PM Modi and Pres Xi ‘did not have bilateral meeting’ at G20 summit in Germany: China
China is technically correct but the fact is the Indian side didn’t claim the two leaders held a bilateral meeting, which is usually a structured and previously agreed engagement.india Updated: Jul 11, 2017 07:44 IST
China on Monday sought to play down a brief conversation Indian Prime Minister Narendra Modi and President Xi Jinping had on the sidelines of the recent G20 summit, saying the two “did not have a bilateral meeting”.
Technically, China is correct but the fact is the Indian side didn’t claim the two leaders held a bilateral meeting, which is usually a structured and previously agreed engagement.
“I can tell you there was no bilateral meet between President Xi and PM Modi in Germany,” foreign ministry spokesperson Geng Shuang told a regular media briefing when asked about the meeting.
The conversation between the two leaders at an informal gathering of BRICS leaders on the margins of the G20 Summit in Hamburg on July 7 lasted about five minutes and made headlines. It came against the backdrop of a tense standoff between troops of the two countries along India’s northeastern frontier.
China’s denial of something that didn’t happen is being seen as yet another attempt by Beijing to make its displeasure known over the face-off in Donglang or Doklam region.
“According to my information, the two leaders did not hold any bilateral meeting (on the sidelines of the G20 summit),” Geng said, adding Xi chaired the informal meeting of BRICS leaders that was attended by Modi and others.
Repeatedly denying the bilateral meeting, Geng also didn’t mention the conversation the two leaders had.
External affairs ministry spokesperson Gopal Baglay had on July 7 tweeted a photo of the two leaders smiling and shaking hands. He said Modi and Xi had a “conversation on a range of issues”.
The link to the standoff was not hard to draw, as Geng again said the withdrawal of Indian troops from Donglang, the Chinese name for the region, was a precondition for resolving the military impasse.

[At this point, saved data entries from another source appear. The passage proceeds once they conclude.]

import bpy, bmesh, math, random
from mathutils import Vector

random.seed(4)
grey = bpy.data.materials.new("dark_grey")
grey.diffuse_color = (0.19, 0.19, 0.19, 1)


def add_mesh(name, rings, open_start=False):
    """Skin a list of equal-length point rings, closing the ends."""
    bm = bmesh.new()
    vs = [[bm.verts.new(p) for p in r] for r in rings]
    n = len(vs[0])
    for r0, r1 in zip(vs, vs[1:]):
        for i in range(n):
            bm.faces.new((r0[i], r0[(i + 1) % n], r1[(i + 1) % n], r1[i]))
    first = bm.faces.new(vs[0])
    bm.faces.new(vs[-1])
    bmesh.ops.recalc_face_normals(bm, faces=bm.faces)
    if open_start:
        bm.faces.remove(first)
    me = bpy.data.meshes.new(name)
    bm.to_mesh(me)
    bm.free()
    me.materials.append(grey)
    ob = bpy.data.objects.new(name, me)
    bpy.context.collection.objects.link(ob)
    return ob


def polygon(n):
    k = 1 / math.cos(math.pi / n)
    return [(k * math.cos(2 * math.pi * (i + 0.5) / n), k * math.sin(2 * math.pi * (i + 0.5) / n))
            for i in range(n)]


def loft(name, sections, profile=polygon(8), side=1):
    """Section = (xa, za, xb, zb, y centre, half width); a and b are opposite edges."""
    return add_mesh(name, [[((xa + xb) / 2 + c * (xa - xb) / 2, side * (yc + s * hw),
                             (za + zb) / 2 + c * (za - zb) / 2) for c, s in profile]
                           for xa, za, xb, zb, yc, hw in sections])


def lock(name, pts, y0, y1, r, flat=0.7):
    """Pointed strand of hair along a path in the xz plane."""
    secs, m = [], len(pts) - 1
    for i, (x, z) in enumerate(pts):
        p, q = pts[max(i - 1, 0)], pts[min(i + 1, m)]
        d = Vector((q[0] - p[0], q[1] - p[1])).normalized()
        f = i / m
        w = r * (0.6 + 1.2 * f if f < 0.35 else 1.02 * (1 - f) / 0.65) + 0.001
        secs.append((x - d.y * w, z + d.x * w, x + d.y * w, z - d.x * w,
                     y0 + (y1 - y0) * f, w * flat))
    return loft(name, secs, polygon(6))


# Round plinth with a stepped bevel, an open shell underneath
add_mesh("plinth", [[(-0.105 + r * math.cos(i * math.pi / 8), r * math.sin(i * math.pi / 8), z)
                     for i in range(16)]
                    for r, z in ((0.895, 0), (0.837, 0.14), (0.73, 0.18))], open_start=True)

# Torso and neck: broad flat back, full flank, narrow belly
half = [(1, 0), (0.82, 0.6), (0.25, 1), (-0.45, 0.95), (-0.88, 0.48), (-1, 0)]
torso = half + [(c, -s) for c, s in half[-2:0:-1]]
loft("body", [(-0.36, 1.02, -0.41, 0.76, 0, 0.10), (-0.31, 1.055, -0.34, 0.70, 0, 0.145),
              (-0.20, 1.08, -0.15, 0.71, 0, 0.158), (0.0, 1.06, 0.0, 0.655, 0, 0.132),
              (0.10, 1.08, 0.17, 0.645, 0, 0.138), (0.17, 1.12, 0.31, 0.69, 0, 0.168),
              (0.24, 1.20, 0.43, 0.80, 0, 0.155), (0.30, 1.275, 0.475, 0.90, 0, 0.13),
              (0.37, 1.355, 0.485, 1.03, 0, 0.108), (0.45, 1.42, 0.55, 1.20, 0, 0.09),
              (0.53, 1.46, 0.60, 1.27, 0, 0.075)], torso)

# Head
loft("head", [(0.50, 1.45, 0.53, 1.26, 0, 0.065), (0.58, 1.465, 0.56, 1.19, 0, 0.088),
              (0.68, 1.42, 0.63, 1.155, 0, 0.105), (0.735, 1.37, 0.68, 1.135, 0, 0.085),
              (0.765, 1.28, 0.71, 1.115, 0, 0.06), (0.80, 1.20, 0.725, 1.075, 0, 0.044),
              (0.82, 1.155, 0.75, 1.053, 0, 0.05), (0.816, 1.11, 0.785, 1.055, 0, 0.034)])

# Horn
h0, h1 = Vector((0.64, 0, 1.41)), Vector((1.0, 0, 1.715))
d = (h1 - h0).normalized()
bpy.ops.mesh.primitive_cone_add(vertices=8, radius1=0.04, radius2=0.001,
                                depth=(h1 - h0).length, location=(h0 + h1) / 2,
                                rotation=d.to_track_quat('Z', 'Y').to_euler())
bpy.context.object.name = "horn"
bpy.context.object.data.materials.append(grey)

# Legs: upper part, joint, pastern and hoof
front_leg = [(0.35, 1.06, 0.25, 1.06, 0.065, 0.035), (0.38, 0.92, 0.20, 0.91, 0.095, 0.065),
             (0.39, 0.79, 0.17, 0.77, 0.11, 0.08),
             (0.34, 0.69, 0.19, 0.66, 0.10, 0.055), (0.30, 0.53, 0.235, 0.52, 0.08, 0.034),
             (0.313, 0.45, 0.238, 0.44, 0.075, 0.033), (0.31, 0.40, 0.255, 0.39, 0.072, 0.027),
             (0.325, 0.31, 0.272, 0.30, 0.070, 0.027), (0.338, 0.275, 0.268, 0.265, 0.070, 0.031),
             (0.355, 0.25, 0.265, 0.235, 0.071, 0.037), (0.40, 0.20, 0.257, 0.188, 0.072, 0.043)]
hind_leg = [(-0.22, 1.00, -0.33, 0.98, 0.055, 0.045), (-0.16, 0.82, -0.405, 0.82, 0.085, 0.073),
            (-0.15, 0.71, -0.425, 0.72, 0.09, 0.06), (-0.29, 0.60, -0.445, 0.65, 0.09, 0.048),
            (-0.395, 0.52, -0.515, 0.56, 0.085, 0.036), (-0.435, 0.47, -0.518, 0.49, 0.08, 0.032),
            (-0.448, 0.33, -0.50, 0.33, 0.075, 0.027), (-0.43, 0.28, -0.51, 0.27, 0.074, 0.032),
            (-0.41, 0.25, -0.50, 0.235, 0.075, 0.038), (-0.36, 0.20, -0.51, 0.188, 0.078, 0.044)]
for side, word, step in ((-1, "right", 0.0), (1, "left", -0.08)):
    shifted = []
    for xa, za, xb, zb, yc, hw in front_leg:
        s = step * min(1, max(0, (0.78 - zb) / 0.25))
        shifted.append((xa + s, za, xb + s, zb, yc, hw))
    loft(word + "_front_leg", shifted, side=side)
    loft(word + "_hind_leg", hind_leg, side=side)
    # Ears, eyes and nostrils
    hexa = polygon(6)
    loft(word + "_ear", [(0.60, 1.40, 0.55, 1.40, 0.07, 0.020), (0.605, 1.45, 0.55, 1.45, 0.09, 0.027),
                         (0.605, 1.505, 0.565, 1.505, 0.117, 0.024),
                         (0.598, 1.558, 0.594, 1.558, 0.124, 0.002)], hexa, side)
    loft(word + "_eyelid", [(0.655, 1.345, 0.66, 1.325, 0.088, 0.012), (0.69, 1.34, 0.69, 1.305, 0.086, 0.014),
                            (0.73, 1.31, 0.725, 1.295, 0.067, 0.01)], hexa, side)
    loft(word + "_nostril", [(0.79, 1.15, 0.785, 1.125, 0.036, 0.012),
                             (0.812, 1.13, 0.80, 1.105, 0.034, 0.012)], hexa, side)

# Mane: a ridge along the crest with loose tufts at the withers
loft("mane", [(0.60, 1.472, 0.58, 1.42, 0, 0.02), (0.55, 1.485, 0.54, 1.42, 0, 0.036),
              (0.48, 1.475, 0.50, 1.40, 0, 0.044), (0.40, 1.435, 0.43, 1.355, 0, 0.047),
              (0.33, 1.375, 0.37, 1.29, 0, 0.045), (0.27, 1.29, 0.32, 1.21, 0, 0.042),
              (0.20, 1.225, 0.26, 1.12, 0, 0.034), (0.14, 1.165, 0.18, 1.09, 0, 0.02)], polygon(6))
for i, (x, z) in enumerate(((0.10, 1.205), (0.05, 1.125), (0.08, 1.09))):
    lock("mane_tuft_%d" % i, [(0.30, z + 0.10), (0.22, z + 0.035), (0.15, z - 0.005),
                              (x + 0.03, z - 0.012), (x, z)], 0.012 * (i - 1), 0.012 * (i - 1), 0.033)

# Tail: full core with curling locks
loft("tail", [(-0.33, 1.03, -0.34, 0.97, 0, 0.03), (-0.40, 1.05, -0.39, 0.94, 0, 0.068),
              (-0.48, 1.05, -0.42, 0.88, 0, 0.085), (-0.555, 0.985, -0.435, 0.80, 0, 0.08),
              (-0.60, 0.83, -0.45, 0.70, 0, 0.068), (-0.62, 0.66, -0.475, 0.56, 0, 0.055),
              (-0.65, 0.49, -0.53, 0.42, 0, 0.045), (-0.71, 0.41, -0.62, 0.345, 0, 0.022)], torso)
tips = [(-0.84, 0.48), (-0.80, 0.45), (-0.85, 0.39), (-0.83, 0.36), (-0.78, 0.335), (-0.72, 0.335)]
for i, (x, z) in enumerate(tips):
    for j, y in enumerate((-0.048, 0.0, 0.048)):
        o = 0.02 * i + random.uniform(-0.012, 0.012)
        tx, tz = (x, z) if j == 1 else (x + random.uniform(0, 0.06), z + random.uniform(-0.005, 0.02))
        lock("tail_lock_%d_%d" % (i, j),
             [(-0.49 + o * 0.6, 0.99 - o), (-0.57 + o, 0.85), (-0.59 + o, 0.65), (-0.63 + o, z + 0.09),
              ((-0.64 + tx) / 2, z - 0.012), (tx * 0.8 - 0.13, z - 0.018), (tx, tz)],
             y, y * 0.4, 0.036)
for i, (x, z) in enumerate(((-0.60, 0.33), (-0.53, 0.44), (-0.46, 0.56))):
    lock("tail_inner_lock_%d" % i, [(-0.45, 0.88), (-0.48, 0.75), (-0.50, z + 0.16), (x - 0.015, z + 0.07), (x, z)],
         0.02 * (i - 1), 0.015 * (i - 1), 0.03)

Responding to a question about Indian media reports that soldiers were prepared for the long haul in Donglang, Geng said the reports, if true, revealed India’s true intentions.
“If (the reports) are true, then that only proves that the illegal trespass by the Indian side is organised and deliberate. They intended to destroy and damage the status quo at the boundary area of China and India. So how can diplomatic solutions happen under such circumstances?” he said.
“We stressed many times that we urged the Indian side should withdraw their troops back to the Indian side of the boundary. This is the precondition for any meaningful dialogue between the two sides.”
Geng added: “The diplomatic channel remains unimpeded, we hope the Indian side can take concrete measures. Now the Indian side is violating the international conventions (and) norms and we demand (India should) bring back their troops as soon as possible.”
China has accused Indian soldiers of trespass and preventing its troops from building a road in Donglang, which is under Chinese control but claimed by Bhutan.
The region is located at the narrow but strategically important tri-junction of India, China and Bhutan, with the three countries barely separated by mountains and passes.
Geng contended China has the right to construct roads in the region. “China’s road construction in Doklam is normal construction on our territory which is legitimate, reasonable and lawful,” he said.
Chinese state media has also claimed that India “planned” the trespass to coincide with Modi’s meeting with President Donald Trump to convey to the US that New Delhi is ready to check China’s rise.
Modi met Trump on June 26, ten days after the standoff began.